[Opening Provided records section]

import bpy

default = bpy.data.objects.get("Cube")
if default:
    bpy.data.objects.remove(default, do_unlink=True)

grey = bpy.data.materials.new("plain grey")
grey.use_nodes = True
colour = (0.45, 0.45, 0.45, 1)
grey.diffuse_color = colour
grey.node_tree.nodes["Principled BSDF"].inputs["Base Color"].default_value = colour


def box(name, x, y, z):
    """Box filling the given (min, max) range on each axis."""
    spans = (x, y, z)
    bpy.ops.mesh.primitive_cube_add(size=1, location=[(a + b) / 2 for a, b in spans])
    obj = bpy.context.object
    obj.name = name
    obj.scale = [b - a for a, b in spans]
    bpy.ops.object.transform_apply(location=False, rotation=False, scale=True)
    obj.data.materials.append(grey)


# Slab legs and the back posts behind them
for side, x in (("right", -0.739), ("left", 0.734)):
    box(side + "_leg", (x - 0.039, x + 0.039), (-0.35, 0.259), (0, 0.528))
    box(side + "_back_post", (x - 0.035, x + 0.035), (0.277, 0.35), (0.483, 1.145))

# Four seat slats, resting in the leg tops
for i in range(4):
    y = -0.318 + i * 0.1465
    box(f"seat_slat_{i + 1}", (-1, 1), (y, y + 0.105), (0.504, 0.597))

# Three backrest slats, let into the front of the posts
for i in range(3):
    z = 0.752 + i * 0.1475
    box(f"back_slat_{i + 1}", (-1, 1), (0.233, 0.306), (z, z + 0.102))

[Closing Provided records section]

▸ **What to produce**
Output each line of the records above exactly, beginning at the first, and stop once the line containing "obj.scale = [b - a for a, b in spans]" has been output.

▸ **Exercise response**
import bpy

default = bpy.data.objects.get("Cube")
if default:
    bpy.data.objects.remove(default, do_unlink=True)

grey = bpy.data.materials.new("plain grey")
grey.use_nodes = True
colour = (0.45, 0.45, 0.45, 1)
grey.diffuse_color = colour
grey.node_tree.nodes["Principled BSDF"].inputs["Base Color"].default_value = colour


def box(name, x, y, z):
    """Box filling the given (min, max) range on each axis."""
    spans = (x, y, z)
    bpy.ops.mesh.primitive_cube_add(size=1, location=[(a + b) / 2 for a, b in spans])
    obj = bpy.context.object
    obj.name = name
    obj.scale = [b - a for a, b in spans]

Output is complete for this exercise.